"I don't understand why, when they decided to shoot at the crowd, they didn't announce through a megaphone that all unarmed people should disperse," Urinbayev said. "They warn people of danger when there's an accident or an emergency situation. Why didn't they give them a warning? So many innocent lives could have been saved. Life is so hard in the valley as it is. Why make it harder, treating people like that?"

Urinbayev said bitterly that his son's body was on the ground outside the city morgue for three days before the family was informed of his death.

"He had an ID in his pocket, and that's how they learned who he was," Urinbayev said. "If not for this ID, they would have buried him in one of those mass graves somewhere and we would never have found him. I saw 50 or 60 bodies in the morgue. Why couldn't they inform us earlier? Why did his body lie on the bare ground for three days? It is so inhuman. The bodies were piled up on the ground as if they were not people but animals."

Some Karimov supporters are openly contemptuous of the Andijon protesters.

Utkirjon Gopilov, 53, who works delivering goods to a Tashkent marketplace, even drew a comparison to animals in disparaging those who died.

"Karimov did the right thing," he said. "These peasants are so ignorant, they're like a flock of stupid sheep. They don't understand anything. They are so easily misguided. I will not be surprised if next time the authorities use flamethrowers on the crowd.

"I don't like Karimov. But I respect him," Gopilov said. "He's a real solid leader who can resist Islamists with all his might. You won't find many people in Tashkent who want to live in an Islamic state. It is only ignorant people in the outlying regions who are stupid enough to want it."

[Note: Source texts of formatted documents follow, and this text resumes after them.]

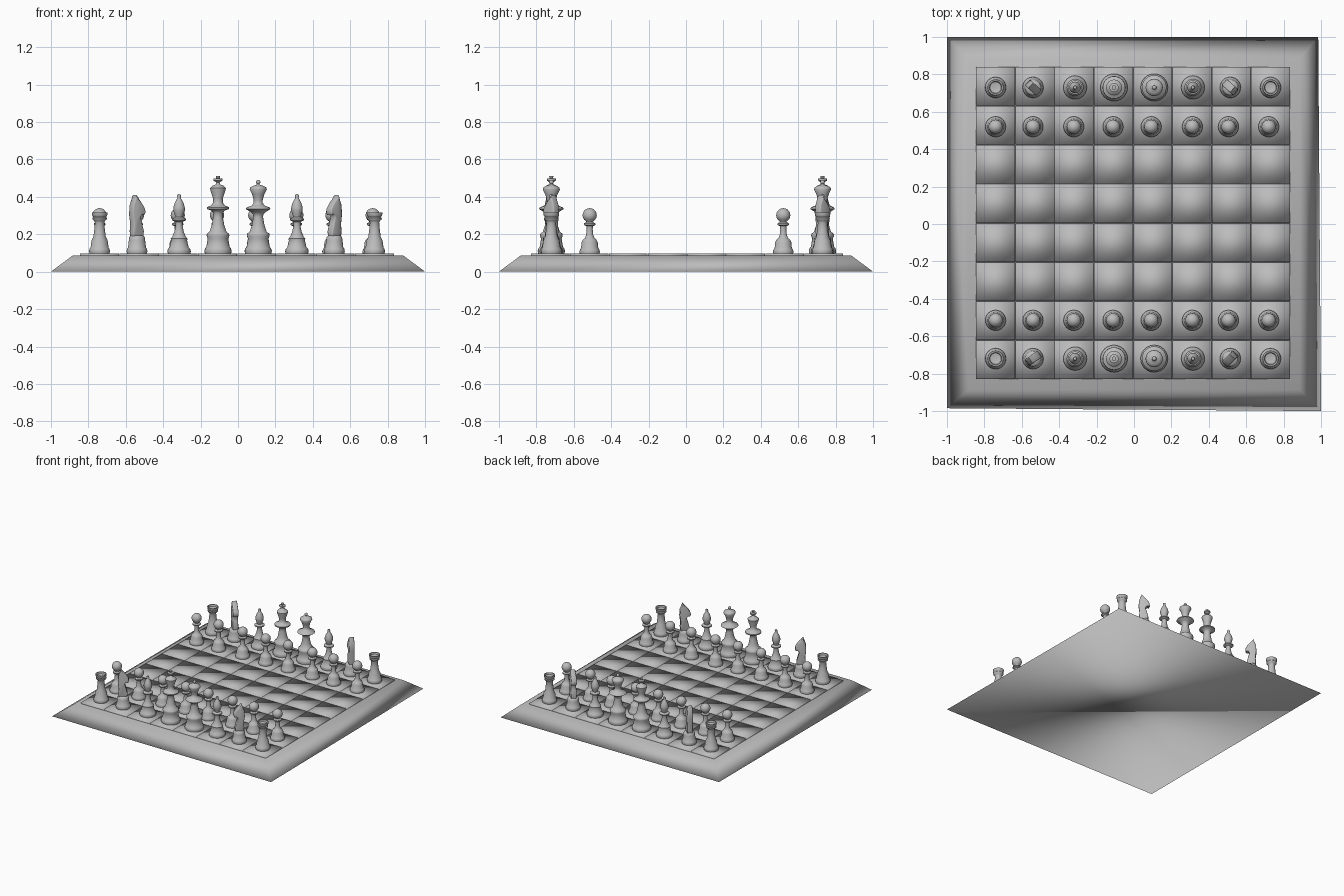
import bpy, bmesh, math
from mathutils import Matrix, Vector

cube = bpy.data.objects.get("Cube")
if cube:
    bpy.data.objects.remove(cube, do_unlink=True)

grey = bpy.data.materials.new("plain grey")
grey.use_nodes = True
grey.diffuse_color = (0.5, 0.5, 0.5, 1)
grey.node_tree.nodes["Principled BSDF"].inputs["Base Color"].default_value = (0.5, 0.5, 0.5, 1)

TOP = 0.097  # playing surface height


def to_mesh(bm, name):
    bmesh.ops.recalc_face_normals(bm, faces=bm.faces)
    for f in bm.faces:
        f.smooth = True
    mesh = bpy.data.meshes.new(name)
    bm.to_mesh(mesh)
    bm.free()
    mesh.materials.append(grey)
    return mesh


def place(mesh, name, x=0, y=0, z=0, turn=0):
    ob = bpy.data.objects.new(name, mesh)
    ob.location = (x, y, z)
    ob.rotation_euler.z = math.radians(turn)
    bpy.context.collection.objects.link(ob)
    return ob


def lathe(bm, profile, steps=24):
    """Spin a list of (radius, height) points around the z axis."""
    verts = [bm.verts.new((r, 0, h)) for r, h in profile]
    edges = [bm.edges.new(pair) for pair in zip(verts, verts[1:])]
    bmesh.ops.spin(bm, geom=verts + edges, cent=(0, 0, 0), axis=(0, 0, 1),
                   angle=math.tau, steps=steps, use_duplicate=False)
    bmesh.ops.remove_doubles(bm, verts=bm.verts, dist=0.0004)


def turned(name, profile):
    bm = bmesh.new()
    lathe(bm, profile)
    return to_mesh(bm, name)


def ball(radius, centre, start=-60, end=90, count=9):
    """Profile points of a ball, from low angle to high angle."""
    angles = [math.radians(start + (end - start) * i / (count - 1)) for i in range(count)]
    return [(max(radius * math.cos(a), 0), centre + radius * math.sin(a)) for a in angles]


# Board base: sloping sides, softly shaded
bm = bmesh.new()
low = [bm.verts.new((x, y, 0)) for x, y in ((-1, -0.985), (1, -1), (0.985, 1), (-1, 1))]
high = [bm.verts.new((x * 0.885, y * 0.885, 0.086)) for x, y in ((-1, -1), (1, -1), (1, 1), (-1, 1))]
bm.faces.new(low[::-1])
bm.faces.new(high)
for i in range(4):
    j = (i + 1) % 4
    bm.faces.new((low[i], low[j], high[j], high[i]))
place(to_mesh(bm, "board_base"), "board_base")

# Board squares: thin separate tiles with rounded shading
bm = bmesh.new()
for col in range(8):
    for row in range(8):
        spot = Vector((-0.005 + (col - 3.5) * 0.21, 0.005 + (row - 3.5) * 0.209, TOP - 0.01))
        size = Matrix.Diagonal((0.208, 0.207, 0.02, 1))
        bmesh.ops.create_cube(bm, size=1, matrix=Matrix.Translation(spot) @ size)
place(to_mesh(bm, "board_squares"), "board_squares")

# Turned pieces, heights measured from the playing surface
pawn = turned("pawn", [(0, 0), (0.053, 0), (0.055, 0.012), (0.05, 0.024), (0.046, 0.03),
                       (0.043, 0.06), (0.036, 0.075), (0.026, 0.082), (0.019, 0.1),
                       (0.016, 0.13), (0.018, 0.146), (0.031, 0.153), (0.031, 0.161),
                       (0.018, 0.168)] + ball(0.038, 0.205))

rook = turned("rook", [(0, 0), (0.053, 0), (0.056, 0.012), (0.053, 0.026), (0.048, 0.032),
                       (0.043, 0.07), (0.033, 0.09), (0.028, 0.13), (0.025, 0.165),
                       (0.029, 0.175), (0.038, 0.182), (0.039, 0.19), (0.034, 0.195),
                       (0.041, 0.205), (0.042, 0.22), (0.034, 0.22), (0.03, 0.207), (0, 0.2)])

bishop = turned("bishop", [(0, 0), (0.06, 0), (0.063, 0.012), (0.059, 0.026), (0.051, 0.034),
                           (0.043, 0.07), (0.045, 0.08), (0.036, 0.09), (0.024, 0.12),
                           (0.018, 0.155), (0.021, 0.17), (0.038, 0.178), (0.038, 0.186),
                           (0.02, 0.195), (0.024, 0.21), (0.031, 0.23), (0.031, 0.245),
                           (0.024, 0.27), (0.013, 0.29), (0.009, 0.298), (0.011, 0.306),
                           (0.008, 0.315), (0, 0.318)])

# King and queen share the same foot and body
body = [(0, 0), (0.07, 0), (0.073, 0.014), (0.069, 0.028), (0.062, 0.036), (0.055, 0.08),
        (0.061, 0.095), (0.059, 0.107), (0.046, 0.115), (0.034, 0.15), (0.026, 0.195)]
king = turned("king", body + [(0.026, 0.215), (0.035, 0.23), (0.06, 0.238), (0.06, 0.247),
                              (0.036, 0.258), (0.026, 0.272), (0.026, 0.295), (0.041, 0.34),
                              (0.042, 0.35), (0.03, 0.362), (0.012, 0.37), (0.008, 0.38),
                              (0.024, 0.39), (0.024, 0.4), (0.009, 0.403), (0.012, 0.415),
                              (0, 0.416)])
queen = turned("queen", body + [(0.028, 0.21), (0.04, 0.222), (0.066, 0.238), (0.062, 0.246),
                                (0.036, 0.256), (0.024, 0.27), (0.024, 0.285), (0.032, 0.315),
                                (0.046, 0.343), (0.043, 0.353), (0.028, 0.362), (0.011, 0.367),
                                (0.007, 0.372)] + ball(0.012, 0.382))

# Knight: turned foot with a flat carved head facing local +x
bm = bmesh.new()
lathe(bm, [(0, 0), (0.053, 0), (0.056, 0.012), (0.053, 0.026), (0.048, 0.032),
           (0.044, 0.07), (0.041, 0.088), (0.035, 0.095), (0, 0.1)])
foot_faces = set(bm.faces)
outline = [(0.03, 0.09), (0.033, 0.12), (0.022, 0.16), (0.012, 0.195), (0.022, 0.208),
           (0.036, 0.205), (0.044, 0.22), (0.04, 0.24), (0.02, 0.27), (0, 0.29),
           (-0.016, 0.312), (-0.024, 0.29), (-0.036, 0.26), (-0.04, 0.21),
           (-0.033, 0.16), (-0.036, 0.12), (-0.033, 0.09)]
side = bm.faces.new([bm.verts.new((x, -0.021, z)) for x, z in outline])
moved = bmesh.ops.extrude_face_region(bm, geom=[side], use_keep_orig=True)["geom"]
bmesh.ops.translate(bm, verts=[v for v in moved if isinstance(v, bmesh.types.BMVert)],
                    vec=(0, 0.042, 0))
caps = [f for f in bm.faces if f not in foot_faces and len(f.verts) == len(outline)]
rim = list({e for f in caps for e in f.edges})
bmesh.ops.bevel(bm, geom=rim, offset=0.006, segments=2, affect='EDGES', profile=0.5)
knight = to_mesh(bm, "knight")

# Set out both sides
kinds = [rook, knight, bishop, king, queen, bishop, knight, rook]
columns = [-0.74, -0.54, -0.315, -0.107, 0.108, 0.315, 0.515, 0.73]
pawn_columns = [-0.74, -0.54, -0.322, -0.112, 0.092, 0.312, 0.505, 0.72]
pieces = []
for team, back, front, turns in (("near", -0.72, -0.515, (35, 225)), ("far", 0.73, 0.52, (-42, 138))):
    for i, kind in enumerate(kinds):
        turn = turns[i > 3] if kind is knight else 0
        pieces.append(place(kind, f"{team}_{kind.name}_{i + 1}", columns[i], back, TOP, turn))
        pieces.append(place(pawn, f"{team}_pawn_{i + 1}", pawn_columns[i], front, TOP))

# Smooth shading with crisp turned edges, once per shared mesh
bpy.ops.object.select_all(action='DESELECT')
for mesh in (pawn, rook, knight, bishop, king, queen):
    sample = next(p for p in pieces if p.data == mesh)
    sample.select_set(True)
    bpy.context.view_layer.objects.active = sample
    for poly in mesh.polygons:
        poly.use_smooth = True
    mesh.set_sharp_from_angle(angle=math.radians(50))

Human rights activists, moderate opposition politicians and others say the goal of a secular but democratic Uzbekistan is not beyond reach. Some believe it could be achieved following the model of the popular uprisings of the last two years in Georgia, Ukraine and Kyrgyzstan.

Karimov can't be certain that the police and army would stay united around him in the face of such a challenge.

"Peaceful massive public protest all over the country" would be able to change things, said Alisher Taksanov, an independent political analyst in Tashkent. But fresh violence in the Fergana Valley is more likely, he said.

"The biggest mistake the rioters made in Andijon was to resort to violence themselves," he said. "That way they gave a real trump card to the regime, which was only too happy to use force against force."


Holley reported from Moscow and Loiko from Andijon and Tashkent.